Members may register with the link provided in the BGS newsletter. A registration link will be provided here on September 15th. The Zoom link will be sent in the registration confirmation email.
In this presentation, we will look at the three different approaches DNA testing companies use to find family relationships, exploring Ancestry “Thru-lines”, MyHeritage “Theories of Family Relativity”, and 23andMe “Your Family Tree.” We will briefly look at some third-party tools that help build tree information from DNA test results and discuss how each can be useful to advance your research.
Glenn York is an avid genealogist with decades of research experience at numerous facilities across the United States. An early user of technology in genealogy, Glenn used computer bulletin board systems to communicate with other genealogists in the 1980s, and began researching by pouring over microfilm at the National Archives and reading books at the Library of Congress while living in the Washington DC area.
Over the years, Glenn has gained extensive experience in genetic genealogy, and works with all major DNA testing companies. He was first tested in 2005, and he currently manages DNA tests for over 30 family members.
Glenn’s formal education includes a bachelor’s degree in Social Science and a master’s degree in Telecommunications. He has completed eight courses of the Salt Lake Institute of Genealogy (SLIG) and Genealogical Research Institute of Pittsburg (GRIP) and has participated in many genealogy conferences and seminars.

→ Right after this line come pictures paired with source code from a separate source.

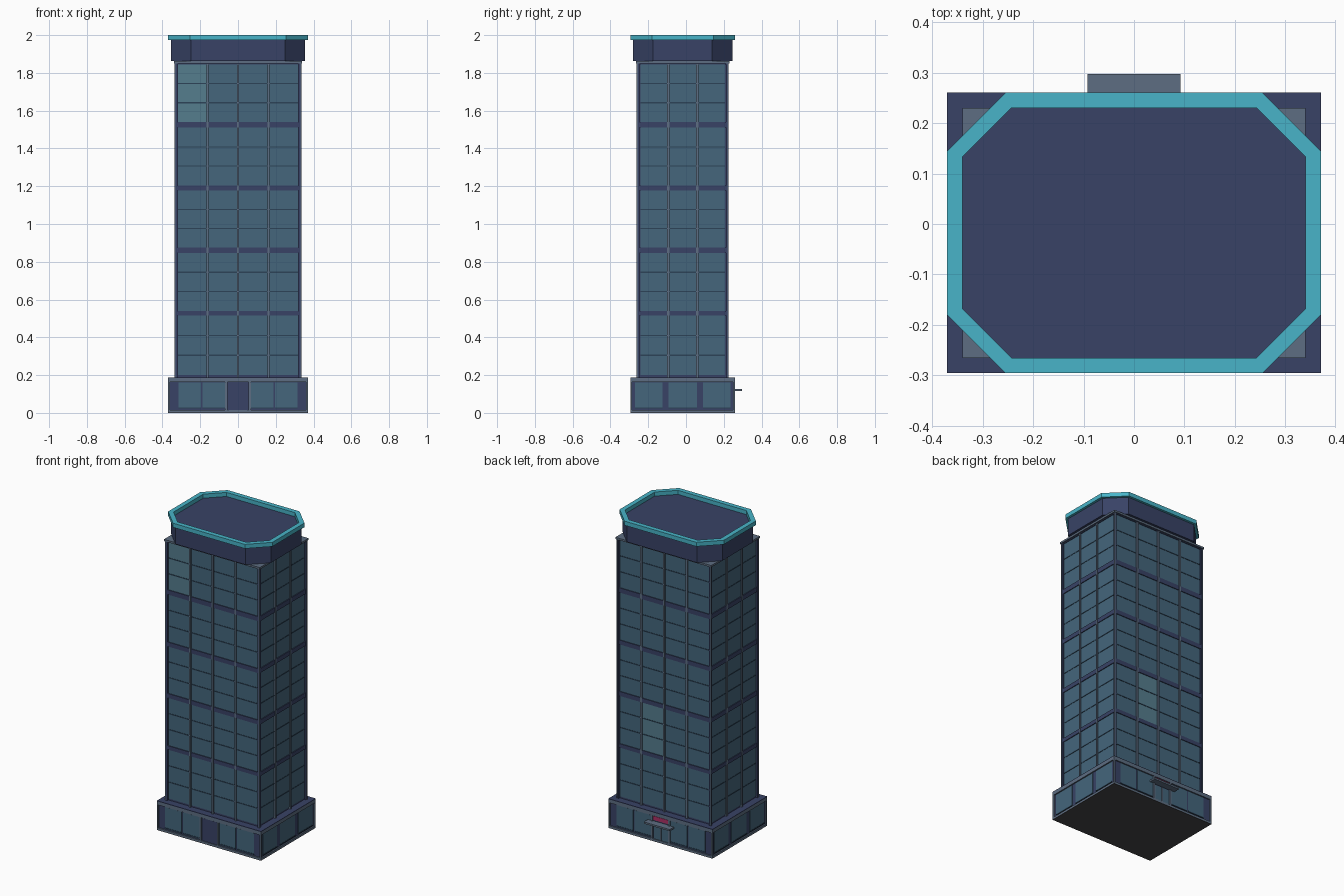
import bpy, bmesh

if "Cube" in bpy.data.objects:
    bpy.data.objects.remove(bpy.data.objects["Cube"])

CY = -0.0175  # plan centre of the tower in y


def mat(name, c):
    m = bpy.data.materials.new(name)
    m.diffuse_color = (*c, 1)
    m.use_nodes = True
    m.node_tree.nodes["Principled BSDF"].inputs["Base Color"].default_value = m.diffuse_color
    return m


NAVY = mat("navy", (0.040, 0.055, 0.133))
TEAL = mat("teal", (0.065, 0.456, 0.578))
STEEL = mat("steel", (0.11, 0.155, 0.223))
GLASS = mat("glass", (0.058, 0.133, 0.200))
LIGHT = mat("light_glass", (0.09, 0.205, 0.27))
LINE = mat("dark_line", (0.025, 0.055, 0.095))
RED = mat("sign_red", (0.40, 0.03, 0.13))
FLOOR = mat("underside", (0.06, 0.06, 0.065))


def finish(name, bm, m):
    bmesh.ops.recalc_face_normals(bm, faces=bm.faces)
    me = bpy.data.meshes.new(name)
    bm.to_mesh(me)
    bm.free()
    me.materials.append(m)
    ob = bpy.data.objects.new(name, me)
    bpy.context.collection.objects.link(ob)
    return ob


def add_box(bm, x0, x1, y0, y1, z0, z1):
    vs = bmesh.ops.create_cube(bm, size=1)["verts"]
    for v in vs:
        v.co.x = x1 if v.co.x > 0 else x0
        v.co.y = (y1 if v.co.y > 0 else y0) + CY
        v.co.z = z1 if v.co.z > 0 else z0


def boxes(name, m, items):
    bm = bmesh.new()
    for it in items:
        add_box(bm, *it)
    return finish(name, bm, m)


def slab(hx, hy, z0, z1):
    return (-hx, hx, -hy, hy, z0, z1)


def on_wall(side, u0, u1, d0, d1, z0, z1):
    """Box on one facade: u runs along the wall, d is distance from the centre."""
    return {"front": (u0, u1, -d1, -d0, z0, z1), "back": (u0, u1, d0, d1, z0, z1),
            "left": (-d1, -d0, u0, u1, z0, z1), "right": (d0, d1, u0, u1, z0, z1)}[side]


def corners(hx, hy, a, b, z0, z1):
    out = []
    for sx in (-1, 1):
        for sy in (-1, 1):
            xs = sorted((sx * (hx - a), sx * (hx + b)))
            ys = sorted((sy * (hy - a), sy * (hy + b)))
            out.append((*xs, *ys, z0, z1))
    return out


# tower shaft
HX, HY, Z0, Z1 = 0.335, 0.2425, 0.188, 1.862
boxes("tower_core", NAVY, [slab(HX - 0.012, HY - 0.012, Z0 - 0.02, Z1 - 0.01)])
groups = [(0.2, 0.515), (0.54, 0.847), (0.875, 1.177), (1.205, 1.51), (1.54, 1.845)]
glass, light, lines, mullions, spandrels = [], [], [], [], []
for side in ("front", "back", "left", "right"):
    long = side in ("front", "back")
    hu, d = (HX, HY) if long else (HY, HX)
    n = 4 if long else 3
    e = hu - 0.012
    w = 2 * e / n
    for i in range(n):
        u0, u1 = -e + i * w + 0.006, -e + (i + 1) * w - 0.006
        for g, (a, b) in enumerate(groups):
            pale = (side, i, g) in (("front", 0, 4), ("back", 2, 1))
            (light if pale else glass).append(on_wall(side, u0, u1, d - 0.014, d - 0.008, a, b))
            for k in (1, 2):
                z = a + (b - a) * k / 3
                lines.append(on_wall(side, u0, u1, d - 0.012, d - 0.006, z - 0.003, z + 0.003))
        if i:
            u = -e + i * w
            mullions.append(on_wall(side, u - 0.006, u + 0.006, d - 0.014, d, Z0, Z1 - 0.015))
    for (_, a), (b, _) in zip(groups, groups[1:]):
        spandrels.append(on_wall(side, -e, e, d - 0.014, d - 0.003, a, b))
    spandrels.append(on_wall(side, -e, e, d - 0.014, d - 0.003, 1.845, 1.855))
boxes("tower_glass", GLASS, glass)
boxes("lit_windows", LIGHT, light)
boxes("floor_lines", LINE, lines)
boxes("mullions", STEEL, mullions)
boxes("spandrels", NAVY, spandrels)
boxes("tower_corner_posts", NAVY, corners(HX, HY, 0.014, -0.001, Z0, Z1 - 0.01))
boxes("tower_corner_trim", STEEL, corners(HX, HY, 0.005, 0.001, Z0, Z1 - 0.01))
boxes("tower_cap", STEEL, [slab(0.34, 0.2475, Z1 - 0.012, Z1)])

# podium
BX, BY = 0.37, 0.2775
boxes("podium_body", NAVY, [slab(BX - 0.008, BY - 0.008, 0.004, 0.18)])
boxes("podium_top", NAVY, [slab(BX, BY, 0.184, 0.188)])
boxes("podium_band", STEEL, [slab(BX, BY, 0.163, 0.184), slab(BX, BY, 0.002, 0.015)]
      + corners(BX, BY, 0.01, 0, 0.01, 0.17))
boxes("underside", FLOOR, [slab(BX, BY, 0, 0.003)])
shop, frames, sills = [], [], []
for side in ("front", "back", "left", "right"):
    if side in ("front", "back"):
        d = BY
        bays = [(-0.315, -0.197), (-0.187, -0.07), (0.07, 0.187), (0.197, 0.315)]
        for s in (-1, 1):
            frames.append(on_wall(side, s * 0.062 - 0.006, s * 0.062 + 0.006, d - 0.01, d, 0.01, 0.165))
    else:
        d = BX
        bays = [(-0.252, -0.108), (-0.076, 0.076), (0.108, 0.252)]
    for a, b in bays:
        shop.append(on_wall(side, a, b, d - 0.01, d - 0.005, 0.028, 0.16))
        sills.append(on_wall(side, a, b, d - 0.01, d - 0.003, 0.022, 0.028))
shop.append(on_wall("back", -0.05, 0.05, BY - 0.01, BY - 0.005, 0.015, 0.11))
frames.append(on_wall("back", -0.004, 0.004, BY - 0.01, BY - 0.003, 0.015, 0.11))
boxes("shop_windows", GLASS, shop)
boxes("window_sills", LINE, sills)
boxes("door_frames", STEEL, frames)
boxes("front_door", NAVY, [on_wall("front", -0.05, 0.05, BY - 0.01, BY - 0.005, 0.015, 0.16)])

# rear entrance canopy and blank sign panel
boxes("canopy", STEEL, [on_wall("back", -0.092, 0.092, BY - 0.01, 0.3145, 0.116, 0.127)])
boxes("sign_panel", RED, [on_wall("back", -0.055, 0.055, BY - 0.01, BY - 0.003, 0.135, 0.16)])


# octagonal crown
def octagon(inset):
    hx, hy = BX - inset, BY - inset
    c = 0.115 - inset * 0.586
    q = [(hx - c, hy), (hx, hy - c)]
    pts = q + [(x, -y) for x, y in q[::-1]]
    return [(x, y + CY) for x, y in pts + [(-x, y) for x, y in pts[::-1]]]


def prism(name, m, inset, z0, z1):
    bm = bmesh.new()
    f = bm.faces.new([bm.verts.new((x, y, z0)) for x, y in octagon(inset)])
    ext = bmesh.ops.extrude_face_region(bm, geom=[f], use_keep_orig=True)["geom"]
    for v in ext:
        if isinstance(v, bmesh.types.BMVert):
            v.co.z = z1
    return finish(name, bm, m)


prism("crown", NAVY, 0.015, Z1, 1.974)

bm = bmesh.new()
loops = [[bm.verts.new((x, y, z)) for x, y in octagon(i)]
         for i, z in ((0, 1.973), (0, 2.0), (0.03, 2.0), (0.03, 1.973))]
for a, b in zip(loops, loops[1:] + loops[:1]):
    for k in range(8):
        j = (k + 1) % 8
        bm.faces.new((a[k], a[j], b[j], b[k]))
finish("crown_rim", bm, TEAL)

Glenn currently serves as President of the Larimer County Genealogical Society and is the Colorado Council of Genealogical Societies’ delegate to the National Genealogical Society. He is a member of the Association of Professional Genealogists, National Genealogical Society, and many other genealogical and historical societies.
Glenn facilitates monthly DNA study groups for two area genealogical societies, teaches genealogy classes, and volunteers at a local library to help people with genealogy research. Glenn has assisted many in discovering their biological families through his understanding of genetic genealogy.